### [YOUR TASK]
Restate word for word the lines of the entries below, starting with the line that holds "for z, s in" and ending with the line that holds "(.41, .475), (.52, .9))", and no others.

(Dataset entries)
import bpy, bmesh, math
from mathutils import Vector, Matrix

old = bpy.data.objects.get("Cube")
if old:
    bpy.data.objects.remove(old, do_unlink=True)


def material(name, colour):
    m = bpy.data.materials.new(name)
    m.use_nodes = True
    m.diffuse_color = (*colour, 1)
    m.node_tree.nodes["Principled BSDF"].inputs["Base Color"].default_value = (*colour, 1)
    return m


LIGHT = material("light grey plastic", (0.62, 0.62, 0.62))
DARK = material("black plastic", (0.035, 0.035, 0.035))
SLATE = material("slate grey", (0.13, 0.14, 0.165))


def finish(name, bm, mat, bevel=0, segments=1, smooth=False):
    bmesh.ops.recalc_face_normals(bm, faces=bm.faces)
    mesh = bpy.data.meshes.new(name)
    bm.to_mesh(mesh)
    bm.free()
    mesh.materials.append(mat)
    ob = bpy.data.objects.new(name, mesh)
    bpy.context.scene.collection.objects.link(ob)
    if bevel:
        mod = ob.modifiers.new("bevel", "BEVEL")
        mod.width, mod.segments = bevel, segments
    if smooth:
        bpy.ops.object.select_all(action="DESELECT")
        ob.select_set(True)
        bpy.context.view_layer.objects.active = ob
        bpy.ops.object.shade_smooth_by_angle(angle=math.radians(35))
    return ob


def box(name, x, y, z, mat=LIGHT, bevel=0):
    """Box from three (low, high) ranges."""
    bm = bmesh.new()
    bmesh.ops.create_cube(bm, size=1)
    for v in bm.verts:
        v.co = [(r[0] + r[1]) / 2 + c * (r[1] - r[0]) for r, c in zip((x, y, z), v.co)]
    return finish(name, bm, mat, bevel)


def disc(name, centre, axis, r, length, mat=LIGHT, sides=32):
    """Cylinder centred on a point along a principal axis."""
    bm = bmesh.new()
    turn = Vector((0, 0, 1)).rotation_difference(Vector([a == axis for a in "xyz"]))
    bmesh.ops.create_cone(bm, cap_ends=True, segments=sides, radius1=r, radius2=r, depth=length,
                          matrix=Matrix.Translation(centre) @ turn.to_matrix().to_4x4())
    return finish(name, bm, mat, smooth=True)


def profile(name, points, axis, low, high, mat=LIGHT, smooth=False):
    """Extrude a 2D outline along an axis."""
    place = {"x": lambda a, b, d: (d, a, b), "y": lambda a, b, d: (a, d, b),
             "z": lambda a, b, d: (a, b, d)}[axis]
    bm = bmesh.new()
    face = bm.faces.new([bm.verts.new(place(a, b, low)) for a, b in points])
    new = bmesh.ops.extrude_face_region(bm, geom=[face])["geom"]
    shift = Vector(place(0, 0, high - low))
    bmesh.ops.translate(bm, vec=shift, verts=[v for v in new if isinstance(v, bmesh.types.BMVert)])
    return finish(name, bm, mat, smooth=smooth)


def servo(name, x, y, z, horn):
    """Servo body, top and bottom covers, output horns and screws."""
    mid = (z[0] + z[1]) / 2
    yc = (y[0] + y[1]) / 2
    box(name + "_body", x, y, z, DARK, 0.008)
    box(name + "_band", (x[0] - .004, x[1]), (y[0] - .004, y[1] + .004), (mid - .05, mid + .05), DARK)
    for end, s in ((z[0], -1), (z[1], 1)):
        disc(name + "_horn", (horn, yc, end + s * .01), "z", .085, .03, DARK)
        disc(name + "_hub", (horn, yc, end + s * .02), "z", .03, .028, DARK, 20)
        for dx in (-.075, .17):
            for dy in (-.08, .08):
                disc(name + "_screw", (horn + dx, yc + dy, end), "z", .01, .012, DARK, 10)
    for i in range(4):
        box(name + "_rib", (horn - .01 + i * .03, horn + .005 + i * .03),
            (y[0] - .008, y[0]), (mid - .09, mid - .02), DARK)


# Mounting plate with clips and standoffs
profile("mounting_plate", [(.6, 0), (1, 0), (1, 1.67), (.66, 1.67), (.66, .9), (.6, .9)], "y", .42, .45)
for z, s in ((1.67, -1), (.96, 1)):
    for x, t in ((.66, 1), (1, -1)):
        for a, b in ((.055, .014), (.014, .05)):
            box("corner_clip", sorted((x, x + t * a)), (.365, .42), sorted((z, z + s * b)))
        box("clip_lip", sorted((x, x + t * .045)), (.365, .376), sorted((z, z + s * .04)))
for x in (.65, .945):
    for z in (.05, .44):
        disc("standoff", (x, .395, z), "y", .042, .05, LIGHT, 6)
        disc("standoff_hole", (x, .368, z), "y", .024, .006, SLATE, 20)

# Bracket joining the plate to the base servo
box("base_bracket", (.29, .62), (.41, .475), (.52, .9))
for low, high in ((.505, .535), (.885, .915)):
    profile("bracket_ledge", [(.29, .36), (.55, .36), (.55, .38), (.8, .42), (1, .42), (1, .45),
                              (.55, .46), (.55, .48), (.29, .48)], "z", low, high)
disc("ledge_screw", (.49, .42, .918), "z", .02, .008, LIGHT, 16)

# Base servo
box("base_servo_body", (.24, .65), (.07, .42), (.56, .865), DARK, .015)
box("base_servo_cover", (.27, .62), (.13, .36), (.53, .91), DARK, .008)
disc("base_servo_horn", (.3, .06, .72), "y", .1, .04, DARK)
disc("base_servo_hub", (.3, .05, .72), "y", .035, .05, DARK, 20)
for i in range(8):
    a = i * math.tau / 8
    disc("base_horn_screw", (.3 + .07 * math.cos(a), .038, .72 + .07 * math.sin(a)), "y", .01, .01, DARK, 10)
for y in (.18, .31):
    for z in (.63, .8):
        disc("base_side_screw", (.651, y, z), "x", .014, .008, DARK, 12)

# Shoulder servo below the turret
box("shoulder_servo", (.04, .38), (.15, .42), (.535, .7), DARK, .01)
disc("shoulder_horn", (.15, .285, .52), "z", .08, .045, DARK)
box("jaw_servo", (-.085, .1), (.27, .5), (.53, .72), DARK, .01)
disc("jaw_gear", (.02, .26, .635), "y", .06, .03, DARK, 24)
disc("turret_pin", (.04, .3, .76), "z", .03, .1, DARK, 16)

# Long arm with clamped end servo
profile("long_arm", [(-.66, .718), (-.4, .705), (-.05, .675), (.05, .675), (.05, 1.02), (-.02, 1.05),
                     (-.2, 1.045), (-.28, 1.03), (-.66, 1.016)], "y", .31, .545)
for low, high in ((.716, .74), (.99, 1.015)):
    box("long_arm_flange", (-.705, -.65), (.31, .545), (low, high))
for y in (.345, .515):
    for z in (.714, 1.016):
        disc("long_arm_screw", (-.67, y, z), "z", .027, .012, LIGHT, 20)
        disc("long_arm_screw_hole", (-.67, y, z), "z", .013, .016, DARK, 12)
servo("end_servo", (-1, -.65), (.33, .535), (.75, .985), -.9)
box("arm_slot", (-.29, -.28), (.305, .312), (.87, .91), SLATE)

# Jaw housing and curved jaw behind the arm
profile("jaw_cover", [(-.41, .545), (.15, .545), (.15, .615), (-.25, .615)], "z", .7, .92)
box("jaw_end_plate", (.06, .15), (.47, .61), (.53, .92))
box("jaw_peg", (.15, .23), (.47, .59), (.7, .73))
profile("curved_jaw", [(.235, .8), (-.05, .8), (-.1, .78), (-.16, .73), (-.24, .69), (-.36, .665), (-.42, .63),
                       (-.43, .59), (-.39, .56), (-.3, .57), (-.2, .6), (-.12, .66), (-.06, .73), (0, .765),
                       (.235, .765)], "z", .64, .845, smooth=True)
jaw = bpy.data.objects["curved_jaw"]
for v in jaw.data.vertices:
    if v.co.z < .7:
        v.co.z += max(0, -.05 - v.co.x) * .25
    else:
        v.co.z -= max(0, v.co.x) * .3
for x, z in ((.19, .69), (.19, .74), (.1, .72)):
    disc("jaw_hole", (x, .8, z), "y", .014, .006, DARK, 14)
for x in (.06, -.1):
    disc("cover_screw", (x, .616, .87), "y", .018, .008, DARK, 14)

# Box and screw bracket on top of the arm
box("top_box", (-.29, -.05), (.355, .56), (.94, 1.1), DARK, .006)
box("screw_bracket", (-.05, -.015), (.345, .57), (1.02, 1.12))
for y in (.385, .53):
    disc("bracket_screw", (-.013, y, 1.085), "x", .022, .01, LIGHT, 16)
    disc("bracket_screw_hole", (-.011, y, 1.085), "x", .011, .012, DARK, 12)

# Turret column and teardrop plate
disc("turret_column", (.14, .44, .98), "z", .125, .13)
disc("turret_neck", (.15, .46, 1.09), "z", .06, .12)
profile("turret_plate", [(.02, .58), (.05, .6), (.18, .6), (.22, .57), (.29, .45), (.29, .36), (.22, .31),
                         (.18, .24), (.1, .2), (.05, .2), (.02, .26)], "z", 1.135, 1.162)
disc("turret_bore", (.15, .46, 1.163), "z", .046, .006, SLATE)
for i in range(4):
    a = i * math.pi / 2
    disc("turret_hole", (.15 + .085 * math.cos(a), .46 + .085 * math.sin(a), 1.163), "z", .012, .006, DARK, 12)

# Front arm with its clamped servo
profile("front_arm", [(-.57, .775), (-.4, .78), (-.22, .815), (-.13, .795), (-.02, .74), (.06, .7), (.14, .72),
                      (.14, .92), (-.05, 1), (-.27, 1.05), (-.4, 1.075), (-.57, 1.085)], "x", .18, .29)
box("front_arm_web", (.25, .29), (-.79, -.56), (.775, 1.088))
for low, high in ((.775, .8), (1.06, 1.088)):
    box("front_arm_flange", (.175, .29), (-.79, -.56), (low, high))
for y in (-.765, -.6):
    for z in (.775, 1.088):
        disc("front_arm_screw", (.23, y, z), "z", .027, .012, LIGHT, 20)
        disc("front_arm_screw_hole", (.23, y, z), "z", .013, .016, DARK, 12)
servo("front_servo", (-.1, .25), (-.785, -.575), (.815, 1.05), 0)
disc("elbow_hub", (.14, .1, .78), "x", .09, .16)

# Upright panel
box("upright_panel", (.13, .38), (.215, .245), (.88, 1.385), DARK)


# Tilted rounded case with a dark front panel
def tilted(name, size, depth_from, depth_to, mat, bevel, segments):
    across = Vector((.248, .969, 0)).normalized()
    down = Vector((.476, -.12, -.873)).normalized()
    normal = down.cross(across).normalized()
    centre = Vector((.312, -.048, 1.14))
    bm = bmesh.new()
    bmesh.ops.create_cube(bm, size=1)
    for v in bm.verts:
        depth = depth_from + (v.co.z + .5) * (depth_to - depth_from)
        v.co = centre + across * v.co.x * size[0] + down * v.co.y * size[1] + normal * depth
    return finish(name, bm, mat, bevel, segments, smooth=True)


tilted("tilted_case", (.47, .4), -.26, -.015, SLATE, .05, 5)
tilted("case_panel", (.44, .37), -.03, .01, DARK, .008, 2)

### [RESPONSE TO THE TASK]
for z, s in ((1.67, -1), (.96, 1)):
    for x, t in ((.66, 1), (1, -1)):
        for a, b in ((.055, .014), (.014, .05)):
            box("corner_clip", sorted((x, x + t * a)), (.365, .42), sorted((z, z + s * b)))
        box("clip_lip", sorted((x, x + t * .045)), (.365, .376), sorted((z, z + s * .04)))
for x in (.65, .945):
    for z in (.05, .44):
        disc("standoff", (x, .395, z), "y", .042, .05, LIGHT, 6)
        disc("standoff_hole", (x, .368, z), "y", .024, .006, SLATE, 20)

# Bracket joining the plate to the base servo
box("base_bracket", (.29, .62), (.41, .475), (.52, .9))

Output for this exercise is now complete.